**What you should do**
From the first line of the records below through the line with "return smooth(KEEL, y)", output each line exactly; skip the pictures.

[Recorded data]
━━━━━━━━━━━━━━━━
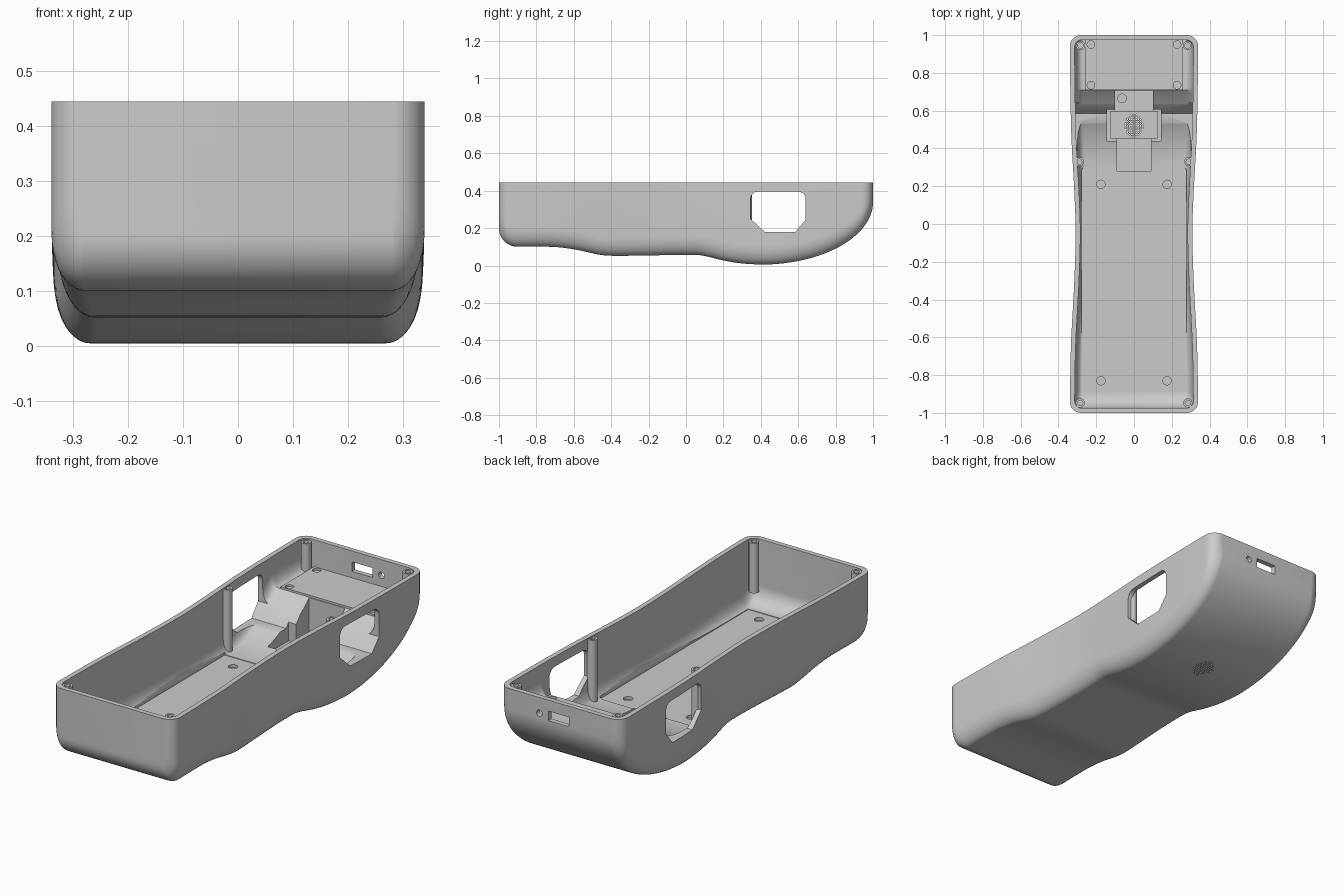
import bpy, bmesh
from math import cos, sin, pi, sqrt, radians

if "Cube" in bpy.data.objects:
    bpy.data.objects.remove(bpy.data.objects["Cube"])

grey = bpy.data.materials.new("case grey")
grey.use_nodes = True
grey.diffuse_color = (0.6, 0.6, 0.6, 1)
grey.node_tree.nodes["Principled BSDF"].inputs["Base Color"].default_value = (0.6, 0.6, 0.6, 1)

RIM = 0.445
WALL = 0.025
KEEL = [(-1, .1), (-.72, .1), (-.6, .087), (-.45, .056), (-.35, .052),
        (0, .057), (.08, .055), (.2, .027), (.3, .011), (.4, .005)]
WAIST = [(-1, .34), (-.65, .334), (-.3, .316), (-.05, .309), (.15, .315), (.45, .331), (.7, .337), (1, .34)]


def smooth(table, t):
    """Cubic interpolation through a table of points."""
    n = len(table)
    t = min(max(t, table[0][0]), table[-1][0])
    i = max(k for k in range(n - 1) if table[k][0] <= t)

    def slope(k):
        a, b = table[max(k - 1, 0)], table[min(k + 1, n - 1)]
        return (b[1] - a[1]) / (b[0] - a[0])
    (x0, y0), (x1, y1) = table[i], table[i + 1]
    h = x1 - x0
    u = (t - x0) / h
    return (y0 * (1 + 2 * u) * (1 - u) ** 2 + y1 * u * u * (3 - 2 * u)
            + h * u * (1 - u) * (slope(i) * (1 - u) - slope(i + 1) * u))


def arc(u):
    return 1 - sqrt(max(0, 1 - min(u, 1) ** 2))


def outer_floor(y):
    if y > .4:
        return .005 + .335 * arc((y - .4) / .6)
    return smooth(KEEL, y) + .1 * arc(max(0, (-.9 - y) / .1))


def inner_floor(y):
    if y > .29:
        return .125 + .175 * min(1, (y - .29) / .42) ** 2.2
    return .125 + .085 * arc(max(0, (-.89 - y) / .085))


def finish(name, bm):
    bmesh.ops.recalc_face_normals(bm, faces=bm.faces[:])
    mesh = bpy.data.meshes.new(name)
    bm.to_mesh(mesh)
    bm.free()
    mesh.materials.append(grey)
    obj = bpy.data.objects.new(name, mesh)
    bpy.context.scene.collection.objects.link(obj)
    return obj


def loft(name, end, inset, floor, top, rx, rz):
    """Trough-shaped solid with rounded plan corners and lower edges."""
    kinks = [k for k in (-.89, .29, .71)]
    stations = sorted([-end * cos(pi * i / 110) for i in range(111)] + kinks)
    bm = bmesh.new()
    rings = []
    for y in stations:
        d = end - abs(y)
        s = max(.04, sqrt(max(0, 1 - max(0, 1 - d / rx) ** 2)))
        core = smooth(WAIST, y) - inset - rx
        z = floor(y)
        lift = min(rz, (top - z) * .9)
        half = [(core + rx * s * cos(a), z + lift * (1 - sin(a)))
                for a in [pi / 2 * k / 10 for k in range(11)]]
        half = [(half[0][0], top)] + half
        ring = half + [(-x, h) for x, h in reversed(half)]
        rings.append([bm.verts.new((x, y, h)) for x, h in ring])
    for a, b in zip(rings, rings[1:]):
        for i in range(len(a)):
            j = (i + 1) % len(a)
            bm.faces.new((a[i], a[j], b[j], b[i]))
    bm.faces.new(rings[0])
    bm.faces.new(rings[-1])
    return finish(name, bm)


def add_prism(bm, outline, axis, lo, hi):
    place = {"x": lambda p, h: (h, p[0], p[1]),
             "y": lambda p, h: (p[0], h, p[1]),
             "z": lambda p, h: (p[0], p[1], h)}[axis]
    a = [bm.verts.new(place(p, lo)) for p in outline]
    b = [bm.verts.new(place(p, hi)) for p in outline]
    bm.faces.new(a)
    bm.faces.new(b)
    for i in range(len(a)):
        j = (i + 1) % len(a)
        bm.faces.new((a[i], a[j], b[j], b[i]))


def rect(x0, x1, y0, y1):
    return [(x0, y0), (x1, y0), (x1, y1), (x0, y1)]


def circle(x, y, r, n=24):
    return [(x + r * cos(2 * pi * i / n), y + r * sin(2 * pi * i / n)) for i in range(n)]


def prisms(name, parts):
    bm = bmesh.new()
    for part in parts:
        add_prism(bm, *part)
    return finish(name, bm)


def cut(obj, cutter):
    cutter.hide_render = True
    mod = obj.modifiers.new("cut", "BOOLEAN")
    mod.operation = "DIFFERENCE"
    mod.solver = "EXACT"
    mod.object = cutter
    bpy.context.view_layer.objects.active = obj
    bpy.ops.object.modifier_apply(modifier=mod.name)
    bpy.data.objects.remove(cutter)


def shade(obj):
    bpy.ops.object.select_all(action="DESELECT")
    obj.select_set(True)
    bpy.context.view_layer.objects.active = obj
    bpy.ops.object.shade_smooth_by_angle(angle=radians(32))


# Hollow shell
shell = loft("case_shell", 1, 0, outer_floor, RIM, .06, .1)
cut(shell, loft("cavity", 1 - WALL, WALL, inner_floor, .55, .04, .08))

# Battery bay and the stepped recesses behind it
for x, y0, y1, z in [(.277, -.89, .29, .122), (.09, .28, .455, .085),
                     (.142, .44, .605, .11), (.125, .455, .595, .05),
                     (.1, .59, .708, .08)]:
    cut(shell, prisms("recess", [(rect(-x, x, y0, y1), "z", z, .42)]))

# Side windows, rounded above and chamfered below
window = [(.42, .18), (.585, .18), (.64, .245)]
window += [(.60 + .04 * cos(a), .355 + .04 * sin(a)) for a in [pi / 12 * k for k in range(7)]]
window += [(.385 + .04 * cos(a), .355 + .04 * sin(a)) for a in [pi / 2 + pi / 12 * k for k in range(7)]]
window += [(.345, .25)]
cut(shell, prisms("window", [(window, "x", -.5, .5)]))

# Port and indicator hole in the back wall
cut(shell, prisms("port", [(rect(-.05, .065, .342, .39), "y", .9, 1.1),
                           (circle(.115, .366, .016), "y", .9, 1.1)]))

# Speaker grille
step = .0115
dots = [(i * step, j * step) for i in range(-4, 5) for j in range(-5, 6)
        if (i * step / .048) ** 2 + (j * step / .06) ** 2 < 1]
cut(shell, prisms("grille", [(circle(x, .52 + y, .0037, 8), "z", -.1, .1) for x, y in dots]))

# Screw holes in the battery bay and small recess
spots = [(s * .175, y) for s in (-1, 1) for y in (-.83, .21)]
cut(shell, prisms("bay_holes", [(circle(x, y, .022), "z", .108, .2) for x, y in spots]
                  + [(circle(-.063, .665, .023), "z", .068, .2)]))
shade(shell)

# Raised board mount at the back, with four screw holes
mount = prisms("board_mount", [(rect(-.26, .26, .71, .98), "z", .285, .31)])
cut(mount, prisms("mount_holes", [(circle(s * .228, y, .02), "z", .2, .4)
                                  for s in (-1, 1) for y in (.735, .95)]))
shade(mount)


def post(name, x, y, base, r=.024, bore=.014):
    bm = bmesh.new()
    n = 24
    profile = [(r, base), (r, RIM - .004), (bore, RIM - .004), (bore, RIM - .1)]
    rings = [[bm.verts.new((px, py, z)) for px, py in circle(x, y, q, n)] for q, z in profile]
    for a, b in zip(rings, rings[1:]):
        for i in range(n):
            j = (i + 1) % n
            bm.faces.new((a[i], a[j], b[j], b[i]))
    bm.faces.new(rings[0])
    bm.faces.new(rings[-1])
    shade(finish(name, bm))


# Screw posts along the walls
for side, s in (("left", 1), ("right", -1)):
    post("front_post_" + side, s * .285, -.947, .19)
    post("middle_post_" + side, s * .29, .33, .11)
    post("back_post_" + side, s * .283, .945, .3)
━━━━━━━━━━━━━━━━
**Problem solution**
import bpy, bmesh
from math import cos, sin, pi, sqrt, radians

if "Cube" in bpy.data.objects:
    bpy.data.objects.remove(bpy.data.objects["Cube"])

grey = bpy.data.materials.new("case grey")
grey.use_nodes = True
grey.diffuse_color = (0.6, 0.6, 0.6, 1)
grey.node_tree.nodes["Principled BSDF"].inputs["Base Color"].default_value = (0.6, 0.6, 0.6, 1)

RIM = 0.445
WALL = 0.025
KEEL = [(-1, .1), (-.72, .1), (-.6, .087), (-.45, .056), (-.35, .052),
        (0, .057), (.08, .055), (.2, .027), (.3, .011), (.4, .005)]
WAIST = [(-1, .34), (-.65, .334), (-.3, .316), (-.05, .309), (.15, .315), (.45, .331), (.7, .337), (1, .34)]


def smooth(table, t):
    """Cubic interpolation through a table of points."""
    n = len(table)
    t = min(max(t, table[0][0]), table[-1][0])
    i = max(k for k in range(n - 1) if table[k][0] <= t)

    def slope(k):
        a, b = table[max(k - 1, 0)], table[min(k + 1, n - 1)]
        return (b[1] - a[1]) / (b[0] - a[0])
    (x0, y0), (x1, y1) = table[i], table[i + 1]
    h = x1 - x0
    u = (t - x0) / h
    return (y0 * (1 + 2 * u) * (1 - u) ** 2 + y1 * u * u * (3 - 2 * u)
            + h * u * (1 - u) * (slope(i) * (1 - u) - slope(i + 1) * u))


def arc(u):
    return 1 - sqrt(max(0, 1 - min(u, 1) ** 2))


def outer_floor(y):
    if y > .4:
        return .005 + .335 * arc((y - .4) / .6)
    return smooth(KEEL, y) + .1 * arc(max(0, (-.9 - y) / .1))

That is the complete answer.